[Document images with source code]
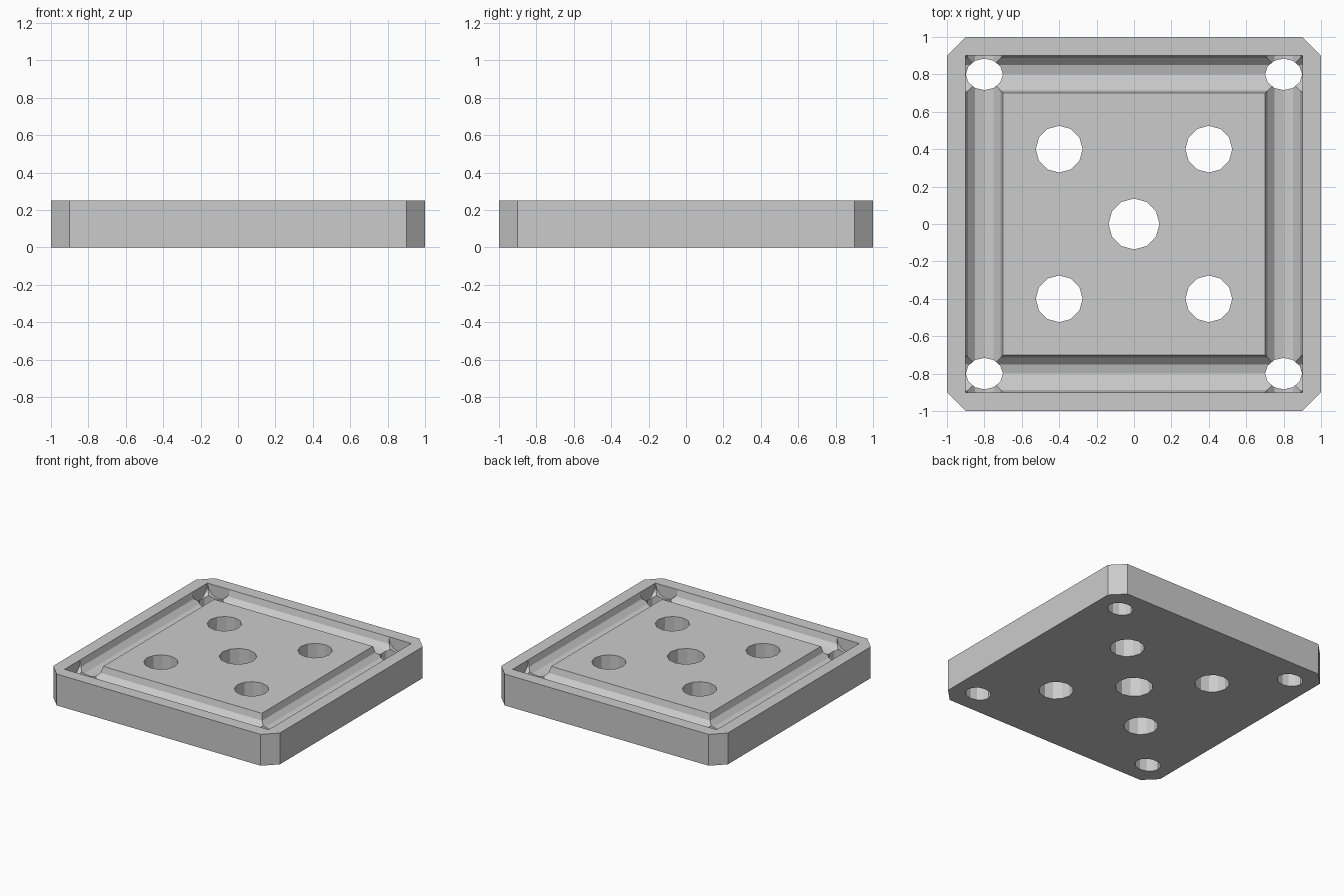
import bpy
import bmesh
from math import pi

if "Cube" in bpy.data.objects:
    bpy.data.objects.remove(bpy.data.objects["Cube"], do_unlink=True)

HEIGHT = 0.25
CHAMFER = 0.1
SIDES = 12

grey = bpy.data.materials.new("plain_grey")
grey.use_nodes = True
grey.diffuse_color = (0.6, 0.6, 0.6, 1)
grey.node_tree.nodes["Principled BSDF"].inputs["Base Color"].default_value = (0.6, 0.6, 0.6, 1)

# Square slab with chamfered vertical corners
e, c = 1.0, 1.0 - CHAMFER
outline = [(c, -e), (e, -c), (e, c), (c, e), (-c, e), (-e, c), (-e, -c), (-c, -e)]
bm = bmesh.new()
base = bm.faces.new([bm.verts.new((x, y, 0)) for x, y in outline])
top = bmesh.ops.extrude_face_region(bm, geom=[base])["geom"]
bmesh.ops.translate(bm, vec=(0, 0, HEIGHT),
                    verts=[v for v in top if isinstance(v, bmesh.types.BMVert)])
bmesh.ops.recalc_face_normals(bm, faces=bm.faces)
mesh = bpy.data.meshes.new("base_plate")
bm.to_mesh(mesh)
bm.free()
mesh.materials.append(grey)
plate = bpy.data.objects.new("base_plate", mesh)
bpy.context.collection.objects.link(plate)


def cut(name, location, radius, depth, rotation=(0, 0, 0), scale=(1, 1, 1)):
    """Subtract a faceted cylinder from the plate."""
    bpy.ops.mesh.primitive_cylinder_add(vertices=SIDES, radius=radius, depth=depth,
                                        location=location, rotation=rotation)
    cutter = bpy.context.object
    cutter.name = name
    cutter.scale = scale
    cutter.hide_render = True
    cutter.data.materials.append(grey)
    mod = plate.modifiers.new(name, "BOOLEAN")
    mod.operation = "DIFFERENCE"
    mod.solver = "EXACT"
    mod.object = cutter
    bpy.ops.object.select_all(action="DESELECT")
    plate.select_set(True)
    bpy.context.view_layer.objects.active = plate
    bpy.ops.object.modifier_apply(modifier=mod.name)
    bpy.data.objects.remove(cutter, do_unlink=True)


# Round-bottomed channels framing the raised centre
for side in (-1, 1):
    cut("channel_x", (0, 0.8 * side, HEIGHT), 0.1, 1.8, rotation=(0, pi / 2, 0))
    cut("channel_y", (0.8 * side, 0, HEIGHT), 0.1, 1.8, rotation=(pi / 2, 0, 0))

# Through holes: centre, four inner, and four oval corner drains
cut("centre_hole", (0, 0, HEIGHT / 2), 0.136, 1)
for sx in (-1, 1):
    for sy in (-1, 1):
        cut("inner_hole", (0.4 * sx, 0.4 * sy, HEIGHT / 2), 0.125, 1)
        cut("corner_hole", (0.8 * sx, 0.8 * sy, HEIGHT / 2), 0.099, 1, scale=(1, 0.85, 1))

# Single colour, flat faces
plate.data.materials.clear()
plate.data.materials.append(grey)
for face in plate.data.polygons:
    face.material_index = 0
    face.use_smooth = False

Task directions
Would you retype every line shown above exactly, leaving the pictures aside?

Solution for this task
import bpy
import bmesh
from math import pi

if "Cube" in bpy.data.objects:
    bpy.data.objects.remove(bpy.data.objects["Cube"], do_unlink=True)

HEIGHT = 0.25
CHAMFER = 0.1
SIDES = 12

grey = bpy.data.materials.new("plain_grey")
grey.use_nodes = True
grey.diffuse_color = (0.6, 0.6, 0.6, 1)
grey.node_tree.nodes["Principled BSDF"].inputs["Base Color"].default_value = (0.6, 0.6, 0.6, 1)

# Square slab with chamfered vertical corners
e, c = 1.0, 1.0 - CHAMFER
outline = [(c, -e), (e, -c), (e, c), (c, e), (-c, e), (-e, c), (-e, -c), (-c, -e)]
bm = bmesh.new()
base = bm.faces.new([bm.verts.new((x, y, 0)) for x, y in outline])
top = bmesh.ops.extrude_face_region(bm, geom=[base])["geom"]
bmesh.ops.translate(bm, vec=(0, 0, HEIGHT),
                    verts=[v for v in top if isinstance(v, bmesh.types.BMVert)])
bmesh.ops.recalc_face_normals(bm, faces=bm.faces)
mesh = bpy.data.meshes.new("base_plate")
bm.to_mesh(mesh)
bm.free()
mesh.materials.append(grey)
plate = bpy.data.objects.new("base_plate", mesh)
bpy.context.collection.objects.link(plate)


def cut(name, location, radius, depth, rotation=(0, 0, 0), scale=(1, 1, 1)):
    """Subtract a faceted cylinder from the plate."""
    bpy.ops.mesh.primitive_cylinder_add(vertices=SIDES, radius=radius, depth=depth,
                                        location=location, rotation=rotation)
    cutter = bpy.context.object
    cutter.name = name
    cutter.scale = scale
    cutter.hide_render = True
    cutter.data.materials.append(grey)
    mod = plate.modifiers.new(name, "BOOLEAN")
    mod.operation = "DIFFERENCE"
    mod.solver = "EXACT"
    mod.object = cutter
    bpy.ops.object.select_all(action="DESELECT")
    plate.select_set(True)
    bpy.context.view_layer.objects.active = plate
    bpy.ops.object.modifier_apply(modifier=mod.name)
    bpy.data.objects.remove(cutter, do_unlink=True)


# Round-bottomed channels framing the raised centre
for side in (-1, 1):
    cut("channel_x", (0, 0.8 * side, HEIGHT), 0.1, 1.8, rotation=(0, pi / 2, 0))
    cut("channel_y", (0.8 * side, 0, HEIGHT), 0.1, 1.8, rotation=(pi / 2, 0, 0))

# Through holes: centre, four inner, and four oval corner drains
cut("centre_hole", (0, 0, HEIGHT / 2), 0.136, 1)
for sx in (-1, 1):
    for sy in (-1, 1):
        cut("inner_hole", (0.4 * sx, 0.4 * sy, HEIGHT / 2), 0.125, 1)
        cut("corner_hole", (0.8 * sx, 0.8 * sy, HEIGHT / 2), 0.099, 1, scale=(1, 0.85, 1))

# Single colour, flat faces
plate.data.materials.clear()
plate.data.materials.append(grey)
for face in plate.data.polygons:
    face.material_index = 0
    face.use_smooth = False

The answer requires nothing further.